This table shows the ten largest trades for each firm, the price and time of day at which they occurred, and the price change that they occasioned. Except for the resumption of trading in Morton-Thiokol, none of the biggest trades were associated with price changes in excess of two ticks.
Notes: (a) Short sale. (b) Time corrected to reflect true sequence of trade. (c) Shares traded in call auction when trading resumed after halt.
We define "liquidity trades" as buys when price decreases and sells when price increases, and given these definitions, we look at the amount of liquidity that the market in these three stocks required over this period.
If price increases, it increases because buying relative to selling pressure has increased since the last trade. In order to clear the market, liquidity providers must come in on the selling side. On the other hand if price decreases, there is increased selling pressure and market liquidity is required on the buying side.
See Table 8.
Over all three stocks, liquidity providers made a profit of $47,737. There were a total number of 700,200 shares exchanged in 134 trades with a value of $11.8 million and requiring capital of $6.7 million. The profit per trade is not huge: about $350 per trade. The profit per share traded was 6.8¢. Both of these are roughly equivalent to the commission on a full commission trade.

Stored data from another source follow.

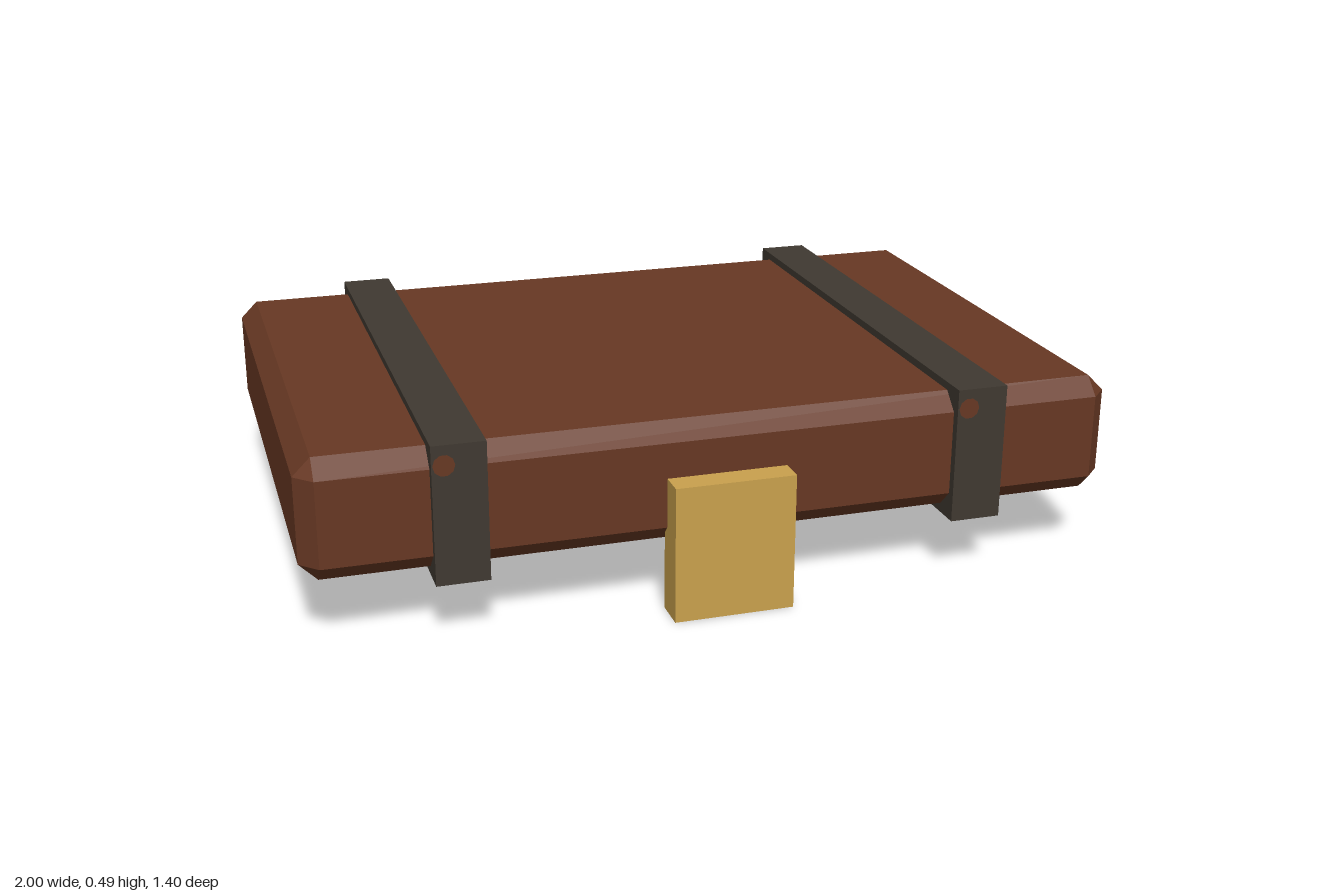
import * as THREE from 'three';
import { ConvexGeometry } from 'three/addons/geometries/ConvexGeometry.js';

const mat = (name, color) => {
  const m = new THREE.MeshStandardMaterial({ color });
  m.name = name;
  return m;
};

// Box with flat chamfers on every edge and corner
function chamferedBox(w, h, d, c) {
  const points = [];
  for (const sx of [-1, 1]) for (const sy of [-1, 1]) for (const sz of [-1, 1]) {
    const x = w / 2, y = h / 2, z = d / 2;
    points.push(
      new THREE.Vector3(sx * x, sy * (y - c), sz * (z - c)),
      new THREE.Vector3(sx * (x - c), sy * y, sz * (z - c)),
      new THREE.Vector3(sx * (x - c), sy * (y - c), sz * z));
  }
  return new ConvexGeometry(points);
}

export function createModel() {
  const leather = mat('brown leather', 0x673823);
  const strapDark = mat('dark strap', 0x403931);
  const brass = mat('brass', 0xc9a14d);
  const model = new THREE.Group();
  model.name = 'strappedCase';

  const add = (name, geometry, material, x, y, z) => {
    const mesh = new THREE.Mesh(geometry, material);
    mesh.name = name;
    mesh.position.set(x, y, z);
    model.add(mesh);
    return mesh;
  };

  // Case body
  add('caseBody', chamferedBox(2, 0.297, 1.32, 0.043), leather, 0, 0.322, -0.023);

  // Straps around the case, each with a small leather stud on its front
  for (const [side, x] of [['right', -0.638], ['left', 0.638]]) {
    add(side + 'Strap', new THREE.BoxGeometry(0.127, 0.34, 1.36), strapDark, x, 0.32, -0.022);
    add(side + 'StrapStud', new THREE.CircleGeometry(0.026, 10), leather, x - 0.035, 0.442, 0.66);
  }

  // Hanging clasp plate
  add('clasp', new THREE.BoxGeometry(0.296, 0.34, 0.085), brass, 0, 0.17, 0.66);

  return model;
}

Required capital is the sum of the absolute values of the maximum inventory positions in each stock.
Market Liquidity during Morton Thiokol Trading Halt
This table examines trades in the three firms not responsible for the crash. The period examined covers the time of the crash up to the resumption of trading in Morton Thiokol on the NYSE (11:39 a.m. to 12:44 p.m.). Liquidity Providing Trades are defined as buys when price changes are negative and sells when price changes are positive. In calculating Sum of Trades, buys are negative cash flow and sells are positive. Value of Inventory is based on price at last trade in each stock before Morton Thiokol reopened.
Liquidity Providing Trades
Maximum Value of Inventory
Maximum Inventory Deficit
Sum of Trades
Value of Inventory
The textbook definition of market efficiency gauges the extent to which stock prices quickly and accurately respond to new information. Our case provides broad support for market efficiency.
Within an hour, the market seems to have placed the blame for the crash on Morton Thiokol, the party ultimately judged by authorities to have been at fault. The firm’s one-day decline of 12 percent was quick, permanent, and reasonably corresponds to the subsequent losses in terms of legal liability, repair costs and lost future business.
By contrast, the other firms involved in the shuttle program suffered only temporary stock price setbacks that recovered for the most part by the end of trading on the day of the crash. Similar to research by Mitchell and Maloney (1989) on airline crashes, the stock market seems adept at detecting fault.
Of course, some might interpret the evidence on the innocent firms as noise trading, at least on an ex-post basis. The three innocent shuttle firms experienced a great deal of trading volume in the hour following the crash, and this volume was accompanied by a substantial decline in the firms’ stock prices. Subsequent trading led to a rebound in the prices of the three firms such that the firms had insignificant stock returns for the day. To some extent, therefore, the market initially overreacted to the Challenger crash.
But viewing the stock price behavior of the three other shuttle firms as a market overreaction seems misguided. Our case finds that the market quickly discovers prices even when the gains from arbitrage are not large. The investors who took positions in the three innocent shuttle firms did not garner large absolute or risk-adjusted gains that day.
In seeking explanations for market inefficiencies, Shleifer and Vishny (1997) suggest that there can be persistent deviations from fundamentals because of the costs and risks of arbitrage.